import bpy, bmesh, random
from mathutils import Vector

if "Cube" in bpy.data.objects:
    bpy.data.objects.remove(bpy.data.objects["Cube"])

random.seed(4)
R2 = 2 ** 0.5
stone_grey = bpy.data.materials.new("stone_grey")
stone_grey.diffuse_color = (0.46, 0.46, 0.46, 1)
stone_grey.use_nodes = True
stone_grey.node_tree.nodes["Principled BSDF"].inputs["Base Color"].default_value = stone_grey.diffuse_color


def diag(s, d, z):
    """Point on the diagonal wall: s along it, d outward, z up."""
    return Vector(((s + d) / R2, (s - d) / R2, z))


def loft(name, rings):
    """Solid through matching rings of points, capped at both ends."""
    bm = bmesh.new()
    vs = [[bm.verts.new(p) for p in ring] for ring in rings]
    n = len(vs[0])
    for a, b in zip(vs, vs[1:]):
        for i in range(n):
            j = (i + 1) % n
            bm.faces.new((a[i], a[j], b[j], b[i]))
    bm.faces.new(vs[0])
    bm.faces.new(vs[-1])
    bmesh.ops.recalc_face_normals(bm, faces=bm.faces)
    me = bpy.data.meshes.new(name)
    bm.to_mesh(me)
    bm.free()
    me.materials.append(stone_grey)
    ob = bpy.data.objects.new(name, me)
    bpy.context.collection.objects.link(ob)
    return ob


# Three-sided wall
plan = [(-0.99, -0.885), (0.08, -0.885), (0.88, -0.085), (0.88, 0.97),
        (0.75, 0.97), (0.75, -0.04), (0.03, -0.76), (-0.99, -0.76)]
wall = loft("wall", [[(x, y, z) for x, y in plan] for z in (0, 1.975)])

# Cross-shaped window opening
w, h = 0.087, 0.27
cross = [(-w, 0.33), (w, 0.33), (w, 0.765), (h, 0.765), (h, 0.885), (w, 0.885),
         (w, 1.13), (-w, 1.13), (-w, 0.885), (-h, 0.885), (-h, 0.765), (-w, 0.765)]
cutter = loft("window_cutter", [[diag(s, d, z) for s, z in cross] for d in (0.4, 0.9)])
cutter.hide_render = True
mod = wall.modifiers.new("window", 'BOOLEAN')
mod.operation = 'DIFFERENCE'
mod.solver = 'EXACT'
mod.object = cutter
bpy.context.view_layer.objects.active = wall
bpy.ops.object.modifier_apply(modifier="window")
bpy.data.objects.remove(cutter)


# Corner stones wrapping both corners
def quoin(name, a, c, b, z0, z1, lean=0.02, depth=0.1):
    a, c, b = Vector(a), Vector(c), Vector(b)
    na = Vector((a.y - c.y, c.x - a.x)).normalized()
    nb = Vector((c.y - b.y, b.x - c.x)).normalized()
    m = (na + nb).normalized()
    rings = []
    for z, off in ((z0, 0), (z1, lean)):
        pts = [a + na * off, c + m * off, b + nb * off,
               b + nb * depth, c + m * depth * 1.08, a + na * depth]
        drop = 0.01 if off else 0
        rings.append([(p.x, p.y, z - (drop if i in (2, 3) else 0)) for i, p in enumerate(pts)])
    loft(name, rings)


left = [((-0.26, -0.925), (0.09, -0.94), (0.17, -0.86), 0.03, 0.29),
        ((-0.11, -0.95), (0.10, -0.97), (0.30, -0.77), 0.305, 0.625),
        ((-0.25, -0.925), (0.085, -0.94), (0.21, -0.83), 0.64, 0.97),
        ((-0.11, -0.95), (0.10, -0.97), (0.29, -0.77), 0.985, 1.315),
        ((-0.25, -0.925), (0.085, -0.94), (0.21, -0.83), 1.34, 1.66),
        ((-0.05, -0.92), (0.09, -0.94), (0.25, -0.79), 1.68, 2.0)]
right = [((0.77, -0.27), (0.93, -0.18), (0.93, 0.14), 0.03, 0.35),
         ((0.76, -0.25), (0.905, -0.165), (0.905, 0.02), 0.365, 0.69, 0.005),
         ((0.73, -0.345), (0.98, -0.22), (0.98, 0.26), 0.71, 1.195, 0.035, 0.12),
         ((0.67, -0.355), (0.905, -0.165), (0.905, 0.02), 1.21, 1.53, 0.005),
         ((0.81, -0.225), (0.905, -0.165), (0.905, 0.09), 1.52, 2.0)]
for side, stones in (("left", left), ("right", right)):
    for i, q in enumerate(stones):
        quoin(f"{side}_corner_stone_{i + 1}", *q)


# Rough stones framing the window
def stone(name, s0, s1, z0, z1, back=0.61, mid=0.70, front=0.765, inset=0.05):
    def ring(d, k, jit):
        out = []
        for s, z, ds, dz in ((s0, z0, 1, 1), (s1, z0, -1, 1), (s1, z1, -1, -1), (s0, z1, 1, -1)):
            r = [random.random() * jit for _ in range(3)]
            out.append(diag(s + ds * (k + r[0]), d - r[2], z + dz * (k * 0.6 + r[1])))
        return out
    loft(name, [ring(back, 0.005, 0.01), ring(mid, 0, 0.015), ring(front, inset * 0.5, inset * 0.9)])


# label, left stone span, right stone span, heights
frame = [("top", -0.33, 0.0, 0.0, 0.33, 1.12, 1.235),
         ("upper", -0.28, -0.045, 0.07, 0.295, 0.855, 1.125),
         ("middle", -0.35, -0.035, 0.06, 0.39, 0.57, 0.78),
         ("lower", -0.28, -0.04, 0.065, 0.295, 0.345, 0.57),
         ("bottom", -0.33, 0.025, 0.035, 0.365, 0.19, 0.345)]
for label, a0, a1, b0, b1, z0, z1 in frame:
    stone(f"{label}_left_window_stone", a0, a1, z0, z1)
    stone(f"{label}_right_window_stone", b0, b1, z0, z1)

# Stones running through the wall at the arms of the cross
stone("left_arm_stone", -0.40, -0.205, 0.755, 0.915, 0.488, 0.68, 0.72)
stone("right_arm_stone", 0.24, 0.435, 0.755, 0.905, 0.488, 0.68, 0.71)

= AIM OF THE EXERCISE =
Having read the entries, repeat them all exactly.

= RESULT OF THE TASK =
import bpy, bmesh, random
from mathutils import Vector

if "Cube" in bpy.data.objects:
    bpy.data.objects.remove(bpy.data.objects["Cube"])

random.seed(4)
R2 = 2 ** 0.5
stone_grey = bpy.data.materials.new("stone_grey")
stone_grey.diffuse_color = (0.46, 0.46, 0.46, 1)
stone_grey.use_nodes = True
stone_grey.node_tree.nodes["Principled BSDF"].inputs["Base Color"].default_value = stone_grey.diffuse_color


def diag(s, d, z):
    """Point on the diagonal wall: s along it, d outward, z up."""
    return Vector(((s + d) / R2, (s - d) / R2, z))


def loft(name, rings):
    """Solid through matching rings of points, capped at both ends."""
    bm = bmesh.new()
    vs = [[bm.verts.new(p) for p in ring] for ring in rings]
    n = len(vs[0])
    for a, b in zip(vs, vs[1:]):
        for i in range(n):
            j = (i + 1) % n
            bm.faces.new((a[i], a[j], b[j], b[i]))
    bm.faces.new(vs[0])
    bm.faces.new(vs[-1])
    bmesh.ops.recalc_face_normals(bm, faces=bm.faces)
    me = bpy.data.meshes.new(name)
    bm.to_mesh(me)
    bm.free()
    me.materials.append(stone_grey)
    ob = bpy.data.objects.new(name, me)
    bpy.context.collection.objects.link(ob)
    return ob


# Three-sided wall
plan = [(-0.99, -0.885), (0.08, -0.885), (0.88, -0.085), (0.88, 0.97),
        (0.75, 0.97), (0.75, -0.04), (0.03, -0.76), (-0.99, -0.76)]
wall = loft("wall", [[(x, y, z) for x, y in plan] for z in (0, 1.975)])

# Cross-shaped window opening
w, h = 0.087, 0.27
cross = [(-w, 0.33), (w, 0.33), (w, 0.765), (h, 0.765), (h, 0.885), (w, 0.885),
         (w, 1.13), (-w, 1.13), (-w, 0.885), (-h, 0.885), (-h, 0.765), (-w, 0.765)]
cutter = loft("window_cutter", [[diag(s, d, z) for s, z in cross] for d in (0.4, 0.9)])
cutter.hide_render = True
mod = wall.modifiers.new("window", 'BOOLEAN')
mod.operation = 'DIFFERENCE'
mod.solver = 'EXACT'
mod.object = cutter
bpy.context.view_layer.objects.active = wall
bpy.ops.object.modifier_apply(modifier="window")
bpy.data.objects.remove(cutter)


# Corner stones wrapping both corners
def quoin(name, a, c, b, z0, z1, lean=0.02, depth=0.1):
    a, c, b = Vector(a), Vector(c), Vector(b)
    na = Vector((a.y - c.y, c.x - a.x)).normalized()
    nb = Vector((c.y - b.y, b.x - c.x)).normalized()
    m = (na + nb).normalized()
    rings = []
    for z, off in ((z0, 0), (z1, lean)):
        pts = [a + na * off, c + m * off, b + nb * off,
               b + nb * depth, c + m * depth * 1.08, a + na * depth]
        drop = 0.01 if off else 0
        rings.append([(p.x, p.y, z - (drop if i in (2, 3) else 0)) for i, p in enumerate(pts)])
    loft(name, rings)


left = [((-0.26, -0.925), (0.09, -0.94), (0.17, -0.86), 0.03, 0.29),
        ((-0.11, -0.95), (0.10, -0.97), (0.30, -0.77), 0.305, 0.625),
        ((-0.25, -0.925), (0.085, -0.94), (0.21, -0.83), 0.64, 0.97),
        ((-0.11, -0.95), (0.10, -0.97), (0.29, -0.77), 0.985, 1.315),
        ((-0.25, -0.925), (0.085, -0.94), (0.21, -0.83), 1.34, 1.66),
        ((-0.05, -0.92), (0.09, -0.94), (0.25, -0.79), 1.68, 2.0)]
right = [((0.77, -0.27), (0.93, -0.18), (0.93, 0.14), 0.03, 0.35),
         ((0.76, -0.25), (0.905, -0.165), (0.905, 0.02), 0.365, 0.69, 0.005),
         ((0.73, -0.345), (0.98, -0.22), (0.98, 0.26), 0.71, 1.195, 0.035, 0.12),
         ((0.67, -0.355), (0.905, -0.165), (0.905, 0.02), 1.21, 1.53, 0.005),
         ((0.81, -0.225), (0.905, -0.165), (0.905, 0.09), 1.52, 2.0)]
for side, stones in (("left", left), ("right", right)):
    for i, q in enumerate(stones):
        quoin(f"{side}_corner_stone_{i + 1}", *q)


# Rough stones framing the window
def stone(name, s0, s1, z0, z1, back=0.61, mid=0.70, front=0.765, inset=0.05):
    def ring(d, k, jit):
        out = []
        for s, z, ds, dz in ((s0, z0, 1, 1), (s1, z0, -1, 1), (s1, z1, -1, -1), (s0, z1, 1, -1)):
            r = [random.random() * jit for _ in range(3)]
            out.append(diag(s + ds * (k + r[0]), d - r[2], z + dz * (k * 0.6 + r[1])))
        return out
    loft(name, [ring(back, 0.005, 0.01), ring(mid, 0, 0.015), ring(front, inset * 0.5, inset * 0.9)])


# label, left stone span, right stone span, heights
frame = [("top", -0.33, 0.0, 0.0, 0.33, 1.12, 1.235),
         ("upper", -0.28, -0.045, 0.07, 0.295, 0.855, 1.125),
         ("middle", -0.35, -0.035, 0.06, 0.39, 0.57, 0.78),
         ("lower", -0.28, -0.04, 0.065, 0.295, 0.345, 0.57),
         ("bottom", -0.33, 0.025, 0.035, 0.365, 0.19, 0.345)]
for label, a0, a1, b0, b1, z0, z1 in frame:
    stone(f"{label}_left_window_stone", a0, a1, z0, z1)
    stone(f"{label}_right_window_stone", b0, b1, z0, z1)

# Stones running through the wall at the arms of the cross
stone("left_arm_stone", -0.40, -0.205, 0.755, 0.915, 0.488, 0.68, 0.72)
stone("right_arm_stone", 0.24, 0.435, 0.755, 0.905, 0.488, 0.68, 0.71)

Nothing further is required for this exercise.